Sixty-five percent of undergraduates take on debt to complete their degrees – again, excellent long form analysis on this phenomenon has been written. Median starting wages have stayed static as debts have risen, and not just debt in a broad sense, but high-interest debt to government-monopoly lenders. Student debt isn’t dischargeable in bankruptcy, and missed payments may result in garnishing not just of wages but of opportunities. Students with delinquent federal loans can be denied public jobs, the right to run for office, subsidized housing or health insurance, professional licenses, and dozens more “benefits,” held over the heads of students like a congressionally sanctioned sword of Damocles.
In Georgia, where I taught at a flagship state university, many students attended their first semester or two of college on the “HOPE scholarship.” When their GPAs dipped below required standards (far more common for engineering or biology students than for sculpture or drama) that funding would disappear instantly. In their pleas for higher grades, or in hushed voices near finals, students would talk about the devastation of “losing Hope”

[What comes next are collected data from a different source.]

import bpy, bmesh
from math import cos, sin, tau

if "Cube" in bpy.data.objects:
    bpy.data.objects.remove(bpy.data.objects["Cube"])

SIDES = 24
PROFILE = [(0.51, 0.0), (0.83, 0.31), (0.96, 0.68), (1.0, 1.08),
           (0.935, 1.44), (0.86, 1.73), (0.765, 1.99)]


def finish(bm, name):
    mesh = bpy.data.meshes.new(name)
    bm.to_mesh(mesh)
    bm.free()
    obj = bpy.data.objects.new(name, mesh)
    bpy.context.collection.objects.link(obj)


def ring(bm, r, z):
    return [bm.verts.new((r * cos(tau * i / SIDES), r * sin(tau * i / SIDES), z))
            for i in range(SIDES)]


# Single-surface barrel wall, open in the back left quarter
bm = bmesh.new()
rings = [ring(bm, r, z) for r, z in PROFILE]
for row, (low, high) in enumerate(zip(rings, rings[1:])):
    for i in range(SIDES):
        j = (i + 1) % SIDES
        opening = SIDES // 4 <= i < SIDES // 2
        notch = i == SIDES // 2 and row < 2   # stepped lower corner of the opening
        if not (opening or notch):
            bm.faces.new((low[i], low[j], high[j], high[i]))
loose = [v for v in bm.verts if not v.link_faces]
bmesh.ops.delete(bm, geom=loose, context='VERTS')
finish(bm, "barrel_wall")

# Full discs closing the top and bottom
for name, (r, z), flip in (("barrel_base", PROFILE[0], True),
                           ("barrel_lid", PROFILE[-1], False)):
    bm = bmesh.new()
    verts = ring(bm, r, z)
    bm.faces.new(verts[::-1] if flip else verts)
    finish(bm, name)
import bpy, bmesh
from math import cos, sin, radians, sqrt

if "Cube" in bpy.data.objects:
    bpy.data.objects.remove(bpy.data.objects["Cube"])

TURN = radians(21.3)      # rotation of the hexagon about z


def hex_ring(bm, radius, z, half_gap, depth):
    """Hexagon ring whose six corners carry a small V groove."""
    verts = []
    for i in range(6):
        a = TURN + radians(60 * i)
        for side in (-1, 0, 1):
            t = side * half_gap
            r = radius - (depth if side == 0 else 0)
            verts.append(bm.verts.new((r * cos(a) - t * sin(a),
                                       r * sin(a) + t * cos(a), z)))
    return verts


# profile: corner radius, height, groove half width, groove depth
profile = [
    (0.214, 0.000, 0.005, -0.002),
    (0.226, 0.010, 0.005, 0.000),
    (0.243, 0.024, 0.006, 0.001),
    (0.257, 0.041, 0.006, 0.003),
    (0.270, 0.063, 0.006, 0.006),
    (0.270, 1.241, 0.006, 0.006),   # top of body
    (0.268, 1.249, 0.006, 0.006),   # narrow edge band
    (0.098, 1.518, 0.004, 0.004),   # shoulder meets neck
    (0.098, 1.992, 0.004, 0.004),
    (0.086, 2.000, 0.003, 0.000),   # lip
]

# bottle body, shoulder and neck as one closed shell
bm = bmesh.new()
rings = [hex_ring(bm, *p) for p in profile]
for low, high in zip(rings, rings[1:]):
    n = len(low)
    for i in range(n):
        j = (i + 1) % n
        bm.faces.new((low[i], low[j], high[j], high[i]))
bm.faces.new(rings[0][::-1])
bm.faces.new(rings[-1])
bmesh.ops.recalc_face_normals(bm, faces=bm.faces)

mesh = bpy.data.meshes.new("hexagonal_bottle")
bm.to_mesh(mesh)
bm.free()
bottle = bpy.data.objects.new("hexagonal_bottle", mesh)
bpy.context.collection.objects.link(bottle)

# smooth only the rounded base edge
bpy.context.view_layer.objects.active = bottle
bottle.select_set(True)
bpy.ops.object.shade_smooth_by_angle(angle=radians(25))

For many, a semester or two of funded college would be all they’d get to attend, regardless of how much additional debt or sunk costs in housing and books they’d been convinced to take on. Without a degree, that time was wasted, and so were thousands of dollars they could ill-afford to lose. It makes little difference to the university, because another cohort of freshmen – 120,000 every year in Georgia – would be showing up the following August, flush with funding.
Many students go to college believing it is the key to a middle class life. And for most, getting the degree still pays off. But 25 percent of college degrees have a negative return on investment, led by sociology, religious studies, and fine arts. 41 percent of college graduates work in a job that didn’t require a degree. Meanwhile, a chronic shortage of skilled tradespeople has meant highly paid, non-degree, technical jobs going unfilled.
Examining our Options
The culture and structure of higher education, often in response to public policy aimed at “fixing” something, have fundamentally changed the value proposition of a college education. Many young people will benefit, financially, socially, materially, intangibly, by the college experience, but it’s important to be clear-eyed about what that experience – both during and after – will look like. College can’t continue to be treated as a “right for everyone” default option. The costs are simply too high, and the trade-offs too difficult to measure.
Whether colleges can begin to reverse these trends – treat faculty as skilled professionals, who shape student experience; cut down administrative costs; and improve educational and professional outcomes for their graduates – remains to be seen. As among younger students, educational entrepreneurs are creating alternative paths and customized solutions that may eclipse much of college’s original value proposition. There is reason to be optimistic about education, if not necessarily about traditional universities.
In the meantime, millions of U-Hauls will fan out to dorms across the county, packed not only with dreams, but uncertainty and unease.